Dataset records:
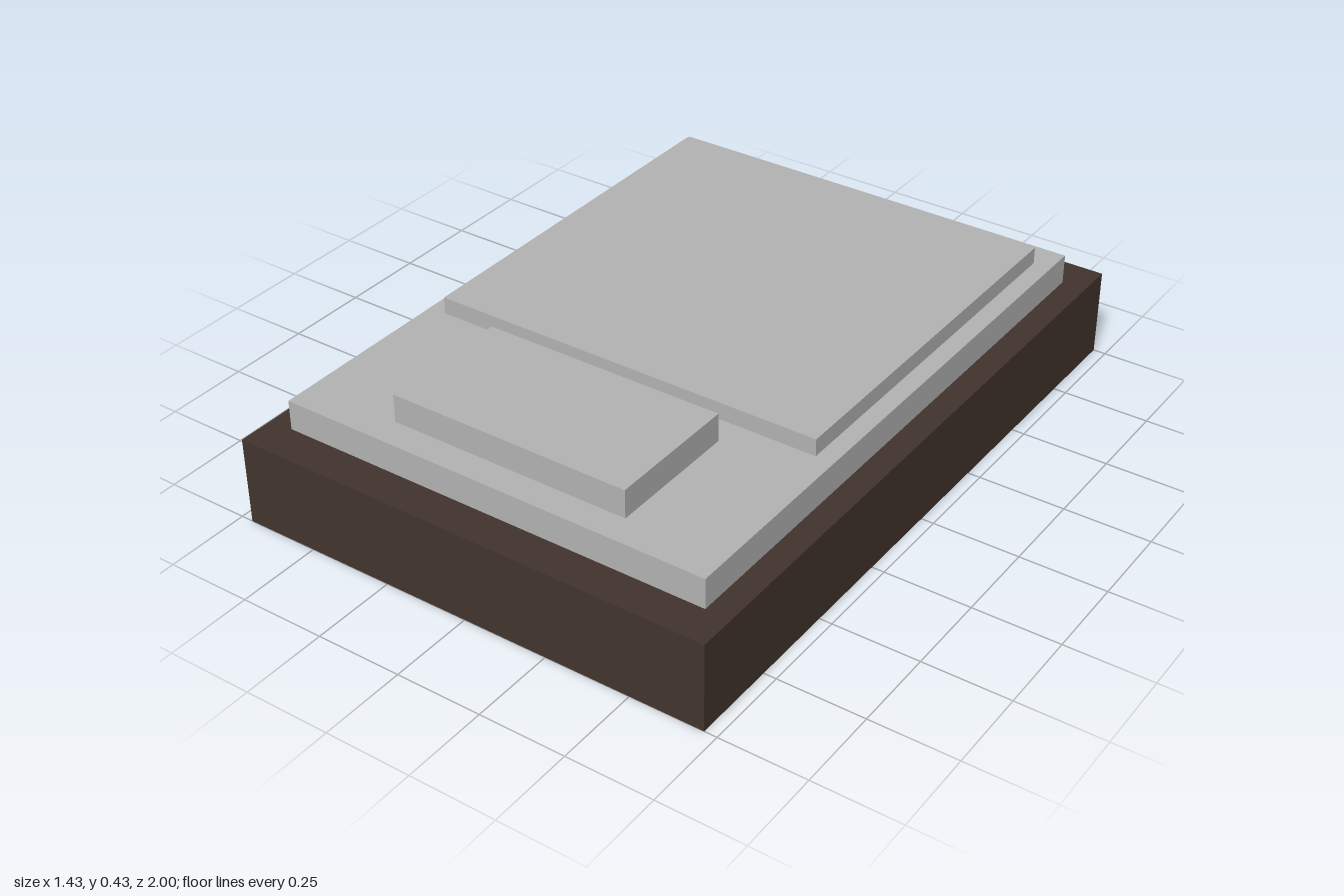
import * as THREE from 'three';

export function createModel() {
  const bed = new THREE.Group();
  bed.name = 'bed';

  const wood = new THREE.MeshStandardMaterial({ color: 0x42342d });
  wood.name = 'dark wood';
  const linen = new THREE.MeshStandardMaterial({ color: 0xb3b3b3 });
  linen.name = 'grey linen';

  // Box centred on x, given by its width and its y and z ranges
  function slab(name, material, width, [y0, y1], [z0, z1]) {
    const mesh = new THREE.Mesh(new THREE.BoxGeometry(width, y1 - y0, z1 - z0), material);
    mesh.position.set(0, (y0 + y1) / 2, (z0 + z1) / 2);
    mesh.name = name;
    bed.add(mesh);
  }

  slab('bedFrame', wood, 1.428, [0, 0.257], [-1, 1]);
  slab('mattress', linen, 1.286, [0.257, 0.344], [-0.893, 0.893]);
  // Blanket covers the back part, pillow lies at the front end
  slab('blanket', linen, 1.18, [0.344, 0.394], [-0.805, 0.338]);
  slab('pillow', linen, 0.714, [0.344, 0.426], [0.42, 0.81]);

  return bed;
}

*TASK DESCRIPTION*. Here the output must be the lines above from the line with "export function createModel()" to the line with "slab('bedFrame', wood, 1.428, [0, 0.257], [-1, 1]);", both included, duplicated word for word and nothing else.

*TASK RESPONSE*.
export function createModel() {
  const bed = new THREE.Group();
  bed.name = 'bed';

  const wood = new THREE.MeshStandardMaterial({ color: 0x42342d });
  wood.name = 'dark wood';
  const linen = new THREE.MeshStandardMaterial({ color: 0xb3b3b3 });
  linen.name = 'grey linen';

  // Box centred on x, given by its width and its y and z ranges
  function slab(name, material, width, [y0, y1], [z0, z1]) {
    const mesh = new THREE.Mesh(new THREE.BoxGeometry(width, y1 - y0, z1 - z0), material);
    mesh.position.set(0, (y0 + y1) / 2, (z0 + z1) / 2);
    mesh.name = name;
    bed.add(mesh);
  }

  slab('bedFrame', wood, 1.428, [0, 0.257], [-1, 1]);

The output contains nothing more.